Weighing his words very carefully and refusing to elaborate on the short- and longterm consequences, Arens says only that Israeli air strikes would have a “significant” effect.
One of the problems inherent in any analysis of this situation is that the relevant intelligence accumulated by the CIA and the Mossad cannot be shared with the mass media.
This means that this material is immune to objective analysis or judgment. It is conceivable that Netanyahu will present to President Obama the latest findings and assessments of his agents (the Mossad is subject directly and exclusively to the prime minister).
Israel’s presumed ability to obtain valuable information about contemporary Iran through its own means is an important factor in its role as an important and influential ally of the US. The possibility that Teheran’s totalitarian regime might subject Israel to a nuclear attack cannot be ruled out.
Tehran would not be deterred by the likelihood that the casualty toll would be horrendous and that it probably would include thousands of non-Jewish victims. This assumption is not only based on the fact that 20 percent of Israel’s population is Arab, but also because more than 1.5 million Palestinian Arabs who live in the West Bank would be within the field of fire. Iranian missiles armed with nuclear warheads could fall short of their main target and strike in the Palestinian areas that are adjacent to Israel.
Suprisingly, there has been no international outcry against the notion that the Holy Land might be subjected to a nuclear onslaught. This implies indifference on Iran’s part to the possibility that Islamic shrines, including those on Jerusalem’s Temple Mount (referred to by Muslims as the Noble Sanctuary), might be damaged or destroyed.
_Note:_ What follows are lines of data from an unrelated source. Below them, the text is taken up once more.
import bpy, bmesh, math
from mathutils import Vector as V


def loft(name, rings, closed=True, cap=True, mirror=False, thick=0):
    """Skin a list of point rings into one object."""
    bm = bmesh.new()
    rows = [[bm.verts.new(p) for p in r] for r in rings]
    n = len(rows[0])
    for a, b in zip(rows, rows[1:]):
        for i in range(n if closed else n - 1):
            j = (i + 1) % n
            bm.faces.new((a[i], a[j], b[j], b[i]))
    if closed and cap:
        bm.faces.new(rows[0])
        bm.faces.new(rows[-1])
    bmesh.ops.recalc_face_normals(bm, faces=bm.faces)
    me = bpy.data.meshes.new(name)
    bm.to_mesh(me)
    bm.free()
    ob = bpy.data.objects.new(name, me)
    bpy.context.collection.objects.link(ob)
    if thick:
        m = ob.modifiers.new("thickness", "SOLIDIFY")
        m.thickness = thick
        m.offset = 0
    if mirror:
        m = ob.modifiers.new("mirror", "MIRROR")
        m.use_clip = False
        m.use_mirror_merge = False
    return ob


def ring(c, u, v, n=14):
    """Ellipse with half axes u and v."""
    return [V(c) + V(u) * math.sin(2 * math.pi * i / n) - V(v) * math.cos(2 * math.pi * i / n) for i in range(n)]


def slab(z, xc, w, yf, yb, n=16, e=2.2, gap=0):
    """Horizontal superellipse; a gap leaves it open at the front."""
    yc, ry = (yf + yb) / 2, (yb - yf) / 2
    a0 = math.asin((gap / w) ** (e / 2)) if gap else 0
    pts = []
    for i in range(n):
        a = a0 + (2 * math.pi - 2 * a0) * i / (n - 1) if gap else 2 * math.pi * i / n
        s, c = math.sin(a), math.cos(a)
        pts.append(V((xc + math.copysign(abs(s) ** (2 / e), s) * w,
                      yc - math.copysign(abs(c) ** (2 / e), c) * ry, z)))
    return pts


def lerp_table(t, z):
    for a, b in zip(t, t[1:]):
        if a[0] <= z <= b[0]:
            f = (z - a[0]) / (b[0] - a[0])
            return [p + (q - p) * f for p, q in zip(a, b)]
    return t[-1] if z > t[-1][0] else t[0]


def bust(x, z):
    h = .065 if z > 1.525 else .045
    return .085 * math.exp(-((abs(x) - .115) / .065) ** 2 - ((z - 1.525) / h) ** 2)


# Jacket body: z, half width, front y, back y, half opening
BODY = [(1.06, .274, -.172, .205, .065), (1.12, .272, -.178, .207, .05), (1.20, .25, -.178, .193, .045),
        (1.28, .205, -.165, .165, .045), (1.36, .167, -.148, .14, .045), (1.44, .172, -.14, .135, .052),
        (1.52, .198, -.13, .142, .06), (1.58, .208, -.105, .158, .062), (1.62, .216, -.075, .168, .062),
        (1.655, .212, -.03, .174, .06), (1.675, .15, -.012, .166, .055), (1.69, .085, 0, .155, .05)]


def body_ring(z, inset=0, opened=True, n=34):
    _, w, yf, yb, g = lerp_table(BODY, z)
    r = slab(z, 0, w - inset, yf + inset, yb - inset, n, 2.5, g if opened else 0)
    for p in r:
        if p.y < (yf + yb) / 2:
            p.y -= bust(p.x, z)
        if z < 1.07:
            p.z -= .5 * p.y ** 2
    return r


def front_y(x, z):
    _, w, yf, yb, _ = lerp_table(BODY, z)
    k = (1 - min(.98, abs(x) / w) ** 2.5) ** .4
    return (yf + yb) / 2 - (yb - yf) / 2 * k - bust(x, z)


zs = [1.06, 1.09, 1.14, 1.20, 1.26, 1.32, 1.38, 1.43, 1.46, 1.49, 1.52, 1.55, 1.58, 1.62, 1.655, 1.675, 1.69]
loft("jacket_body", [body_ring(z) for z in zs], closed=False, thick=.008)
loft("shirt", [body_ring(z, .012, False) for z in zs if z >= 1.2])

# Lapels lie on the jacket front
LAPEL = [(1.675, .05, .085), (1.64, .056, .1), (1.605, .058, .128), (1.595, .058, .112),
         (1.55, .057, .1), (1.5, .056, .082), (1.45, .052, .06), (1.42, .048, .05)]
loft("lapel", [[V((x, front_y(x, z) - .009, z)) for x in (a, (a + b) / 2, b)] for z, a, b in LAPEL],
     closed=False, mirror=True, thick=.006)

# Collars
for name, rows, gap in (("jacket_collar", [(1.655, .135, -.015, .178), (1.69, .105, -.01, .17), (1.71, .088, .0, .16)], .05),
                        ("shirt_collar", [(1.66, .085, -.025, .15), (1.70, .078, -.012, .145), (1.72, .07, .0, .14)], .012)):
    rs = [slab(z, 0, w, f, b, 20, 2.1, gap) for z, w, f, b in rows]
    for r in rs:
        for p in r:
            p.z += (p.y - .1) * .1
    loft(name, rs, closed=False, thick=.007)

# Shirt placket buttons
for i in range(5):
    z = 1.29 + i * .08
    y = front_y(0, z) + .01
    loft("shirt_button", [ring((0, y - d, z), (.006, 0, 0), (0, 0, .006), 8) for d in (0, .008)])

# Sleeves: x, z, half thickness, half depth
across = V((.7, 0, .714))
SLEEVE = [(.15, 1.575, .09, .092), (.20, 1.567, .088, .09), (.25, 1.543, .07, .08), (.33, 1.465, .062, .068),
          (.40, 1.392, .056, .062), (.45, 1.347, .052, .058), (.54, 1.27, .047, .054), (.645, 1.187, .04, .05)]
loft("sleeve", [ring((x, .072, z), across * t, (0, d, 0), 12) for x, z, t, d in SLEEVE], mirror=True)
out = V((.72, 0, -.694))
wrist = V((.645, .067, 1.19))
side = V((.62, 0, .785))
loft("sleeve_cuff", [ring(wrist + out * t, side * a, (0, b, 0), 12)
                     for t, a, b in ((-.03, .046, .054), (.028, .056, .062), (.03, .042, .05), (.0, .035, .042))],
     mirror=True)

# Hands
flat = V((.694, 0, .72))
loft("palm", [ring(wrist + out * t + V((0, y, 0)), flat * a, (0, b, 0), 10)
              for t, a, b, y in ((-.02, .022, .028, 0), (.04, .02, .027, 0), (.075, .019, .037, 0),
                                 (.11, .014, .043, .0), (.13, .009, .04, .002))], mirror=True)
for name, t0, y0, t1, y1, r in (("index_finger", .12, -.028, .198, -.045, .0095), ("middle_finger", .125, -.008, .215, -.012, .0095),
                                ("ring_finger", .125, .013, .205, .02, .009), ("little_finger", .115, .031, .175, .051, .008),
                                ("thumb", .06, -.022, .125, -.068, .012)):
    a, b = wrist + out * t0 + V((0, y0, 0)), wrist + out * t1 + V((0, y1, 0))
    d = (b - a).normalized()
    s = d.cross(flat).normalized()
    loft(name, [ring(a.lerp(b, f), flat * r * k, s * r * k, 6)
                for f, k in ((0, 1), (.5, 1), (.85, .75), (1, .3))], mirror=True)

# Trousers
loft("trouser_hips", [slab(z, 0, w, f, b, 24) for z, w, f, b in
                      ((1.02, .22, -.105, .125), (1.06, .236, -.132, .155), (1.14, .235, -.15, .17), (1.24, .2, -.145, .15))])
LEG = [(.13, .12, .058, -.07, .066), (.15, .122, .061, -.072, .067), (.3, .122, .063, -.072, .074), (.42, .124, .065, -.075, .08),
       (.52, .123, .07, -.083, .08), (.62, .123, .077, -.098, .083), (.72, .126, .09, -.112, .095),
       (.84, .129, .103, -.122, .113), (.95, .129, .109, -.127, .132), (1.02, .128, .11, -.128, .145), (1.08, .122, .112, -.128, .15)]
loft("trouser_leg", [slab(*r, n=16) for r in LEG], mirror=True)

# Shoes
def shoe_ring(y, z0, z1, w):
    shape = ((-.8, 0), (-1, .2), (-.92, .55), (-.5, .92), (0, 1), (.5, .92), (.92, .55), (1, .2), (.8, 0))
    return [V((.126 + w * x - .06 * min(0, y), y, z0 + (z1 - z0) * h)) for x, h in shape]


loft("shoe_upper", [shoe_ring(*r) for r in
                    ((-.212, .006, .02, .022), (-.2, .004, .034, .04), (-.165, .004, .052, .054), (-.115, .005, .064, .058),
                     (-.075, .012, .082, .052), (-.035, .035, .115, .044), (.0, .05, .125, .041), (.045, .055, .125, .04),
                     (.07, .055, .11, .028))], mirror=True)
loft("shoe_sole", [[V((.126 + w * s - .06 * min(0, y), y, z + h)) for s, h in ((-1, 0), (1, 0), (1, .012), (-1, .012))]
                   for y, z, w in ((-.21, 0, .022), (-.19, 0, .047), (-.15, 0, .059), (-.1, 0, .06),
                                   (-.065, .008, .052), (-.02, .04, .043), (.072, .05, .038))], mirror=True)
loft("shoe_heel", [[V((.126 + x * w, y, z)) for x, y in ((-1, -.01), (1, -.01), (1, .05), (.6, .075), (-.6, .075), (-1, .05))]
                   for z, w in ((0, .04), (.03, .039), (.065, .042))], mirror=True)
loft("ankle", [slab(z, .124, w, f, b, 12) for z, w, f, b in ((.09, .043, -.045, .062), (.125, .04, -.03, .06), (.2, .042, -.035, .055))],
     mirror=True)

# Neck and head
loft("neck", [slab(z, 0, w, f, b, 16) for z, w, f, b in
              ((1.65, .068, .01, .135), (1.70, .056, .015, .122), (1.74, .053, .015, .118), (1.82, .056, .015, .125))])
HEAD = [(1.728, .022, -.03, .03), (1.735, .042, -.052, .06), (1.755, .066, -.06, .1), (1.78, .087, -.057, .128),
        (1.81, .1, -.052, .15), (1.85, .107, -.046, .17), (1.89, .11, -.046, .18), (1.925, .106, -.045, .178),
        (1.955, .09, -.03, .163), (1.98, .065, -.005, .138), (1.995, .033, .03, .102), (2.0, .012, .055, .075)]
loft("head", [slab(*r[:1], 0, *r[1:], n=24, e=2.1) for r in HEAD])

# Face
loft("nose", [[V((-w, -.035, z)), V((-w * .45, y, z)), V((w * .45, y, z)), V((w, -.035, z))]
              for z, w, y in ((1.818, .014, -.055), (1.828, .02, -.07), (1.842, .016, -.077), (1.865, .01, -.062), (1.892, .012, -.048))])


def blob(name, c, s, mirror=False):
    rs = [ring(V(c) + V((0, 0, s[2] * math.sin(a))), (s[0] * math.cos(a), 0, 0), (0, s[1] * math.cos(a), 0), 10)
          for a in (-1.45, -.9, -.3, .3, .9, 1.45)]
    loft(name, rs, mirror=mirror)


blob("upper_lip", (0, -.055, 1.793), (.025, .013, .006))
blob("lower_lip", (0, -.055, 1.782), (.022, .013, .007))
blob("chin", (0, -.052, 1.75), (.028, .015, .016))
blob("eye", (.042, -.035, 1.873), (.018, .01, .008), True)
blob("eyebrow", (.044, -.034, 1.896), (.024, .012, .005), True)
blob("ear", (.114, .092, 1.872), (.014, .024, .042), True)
The horrific consequences of an Iranian missile strike are unlikely to deter the likes of Khamenei and Ahmadinejad, however.
For the past two decades or more, Muslim extremists have engaged in countless acts of violence in which their fellow-believers were targeted and killed. These victims have included pilgrims who converged on Islamic shrines in Iraq, Pakistan and other countries.
Timing is likely to be high up on the Obama-Netanyahu discussion’s agenda.
Obama may oppose any kind of military operation before the presidential election in November because it may cost him votes if the results are unsatisfactory or unimpressive.
His thinking may be influenced in part by the principle that one always knows when and how a bilateral conflict began, but one never knows when and how it will come to an end.
During the run-up to Netanyahu’s trip to Washington, there have been numerous, frequent and unusually intensive discussions between American and Israeli officials in Washington and Jerusalem. The contents, however, were not made public for obvious reasons.
The American approach probably is influenced by a traditional reluctance to team up with the Israelis at the operational level.
This derives from the US effort to preserve the image of an “honest broker” who enjoys good relations with most of the Arab states as well as with Israel. That is the way it was 20 years ago at the outbreak of the first Iraq war, when the Israelis were politely asked to keep their warplanes on the ground despite their understandable desire to punish the Iraqis for their pre-war missile attacks.
Obama’s advisers on Middle Eastern affairs probably have warned him that open collusion between the US and Israel against Iran might embarrass the Saudi monarchy, which regards Tehran’s Shi’ite extremists as a danger to its survival, but cannot risk being perceived as being on the same side as the Israelis.
All of these considerations must be taken into account by Obama and Netanyahu.
The bottom line, however, is that neither can afford to let the Iranians go on with their nuclear program which is being conducted in defiance of the International Atomic Energy Agency’s findings and conclusions.
The fact that a team of IAEA inspectors was denied access to one of their nuclear facilities on their last visit is enough to make the president and prime minister buckle down and work out a realistic plan to bring the nightmare of a nuclear Iran to an end as soon as possible.
The writer is a veteran foreign correspondent.